THE TASK:
Starting with the line that contains "bm.to_mesh(mesh)" and stopping after the line that contains "for end, sy", return each line below exactly as written, with no others.

Rendered images with source text:
..........

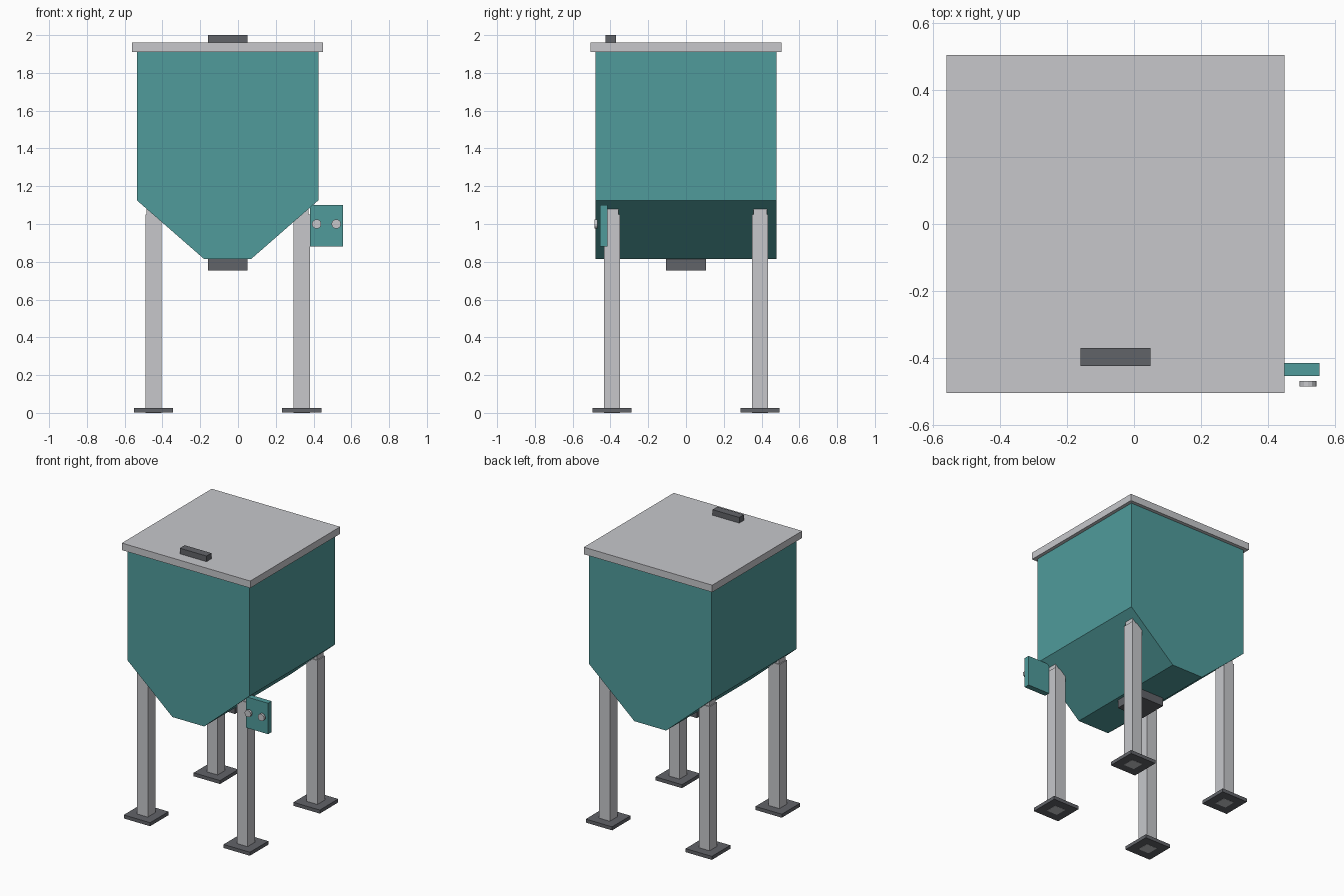
import bpy
import bmesh
import math

cube = bpy.data.objects.get("Cube")
if cube:
    bpy.data.objects.remove(cube, do_unlink=True)

CX = -0.055          # centre line of the hopper
LEG = 0.3925         # leg offset from the centre line


def material(name, rgb):
    m = bpy.data.materials.new(name)
    m.use_nodes = True
    m.diffuse_color = (*rgb, 1)
    m.node_tree.nodes["Principled BSDF"].inputs["Base Color"].default_value = (*rgb, 1)
    return m


teal = material("teal paint", (0.08, 0.33, 0.33))
steel = material("light steel", (0.57, 0.575, 0.6))
dark = material("dark grey", (0.12, 0.125, 0.14))


def add_object(name, bm, mat):
    bmesh.ops.recalc_face_normals(bm, faces=bm.faces[:])
    mesh = bpy.data.meshes.new(name)
    bm.to_mesh(mesh)
    bm.free()
    mesh.materials.append(mat)
    obj = bpy.data.objects.new(name, mesh)
    bpy.context.collection.objects.link(obj)
    return obj


def box(name, mat, x, y, z):
    """Box from (min, max) ranges on each axis."""
    bm = bmesh.new()
    bmesh.ops.create_cube(bm, size=1)
    for v in bm.verts:
        v.co = [(r[0] + r[1]) / 2 + c * (r[1] - r[0]) for r, c in zip((x, y, z), v.co)]
    return add_object(name, bm, mat)


def around(c, half):
    return (c - half, c + half)


# Hopper body: front profile extruded from front to back
half_profile = [(0.125, 0.815), (0.48, 1.125), (0.48, 1.91)]
profile = half_profile + [(-x, z) for x, z in reversed(half_profile)]
bm = bmesh.new()
face = bm.faces.new([bm.verts.new((CX + x, -0.48, z)) for x, z in profile])
ext = bmesh.ops.extrude_face_region(bm, geom=[face])
bmesh.ops.translate(bm, vec=(0, 0.96, 0),
                    verts=[g for g in ext["geom"] if isinstance(g, bmesh.types.BMVert)])
add_object("hopper_body", bm, teal)

# Lid, handle and outlet
box("lid", steel, around(CX, 0.505), around(0, 0.505), (1.91, 1.96))
box("lid_handle", dark, around(CX, 0.105), (-0.425, -0.37), (1.96, 2.0))
box("outlet", dark, around(CX, 0.105), around(0, 0.105), (0.755, 0.815))

# Legs with narrower top posts and foot plates
for side, sx in (("right", -1), ("left", 1)):
    for end, sy in (("front", -1), ("back", 1)):
        x, y = CX + sx * LEG, sy * LEG
        tag = f"{end}_{side}"
        box(f"{tag}_leg", steel, around(x, 0.0425), around(y, 0.0425), (0, 1.05))
        box(f"{tag}_leg_top", steel, around(x, 0.036), around(y, 0.036), (1.05, 1.082))
        box(f"{tag}_foot", dark, around(x, 0.1035), around(y, 0.1035), (0.001, 0.026))

# Control plate with two buttons beside the front left leg
box("control_plate", teal, (0.38, 0.555), (-0.455, -0.415), (0.88, 1.1))
for name, x in (("inner_button", 0.416), ("outer_button", 0.52)):
    bm = bmesh.new()
    bmesh.ops.create_cone(bm, cap_ends=True, segments=12, radius1=0.025,
                          radius2=0.025, depth=0.016)
    button = add_object(name, bm, steel)
    button.rotation_euler.x = math.pi / 2
    button.location = (x, -0.477, 1.0)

..........

SOLUTION:
    bm.to_mesh(mesh)
    bm.free()
    mesh.materials.append(mat)
    obj = bpy.data.objects.new(name, mesh)
    bpy.context.collection.objects.link(obj)
    return obj


def box(name, mat, x, y, z):
    """Box from (min, max) ranges on each axis."""
    bm = bmesh.new()
    bmesh.ops.create_cube(bm, size=1)
    for v in bm.verts:
        v.co = [(r[0] + r[1]) / 2 + c * (r[1] - r[0]) for r, c in zip((x, y, z), v.co)]
    return add_object(name, bm, mat)


def around(c, half):
    return (c - half, c + half)


# Hopper body: front profile extruded from front to back
half_profile = [(0.125, 0.815), (0.48, 1.125), (0.48, 1.91)]
profile = half_profile + [(-x, z) for x, z in reversed(half_profile)]
bm = bmesh.new()
face = bm.faces.new([bm.verts.new((CX + x, -0.48, z)) for x, z in profile])
ext = bmesh.ops.extrude_face_region(bm, geom=[face])
bmesh.ops.translate(bm, vec=(0, 0.96, 0),
                    verts=[g for g in ext["geom"] if isinstance(g, bmesh.types.BMVert)])
add_object("hopper_body", bm, teal)

# Lid, handle and outlet
box("lid", steel, around(CX, 0.505), around(0, 0.505), (1.91, 1.96))
box("lid_handle", dark, around(CX, 0.105), (-0.425, -0.37), (1.96, 2.0))
box("outlet", dark, around(CX, 0.105), around(0, 0.105), (0.755, 0.815))

# Legs with narrower top posts and foot plates
for side, sx in (("right", -1), ("left", 1)):
    for end, sy in (("front", -1), ("back", 1)):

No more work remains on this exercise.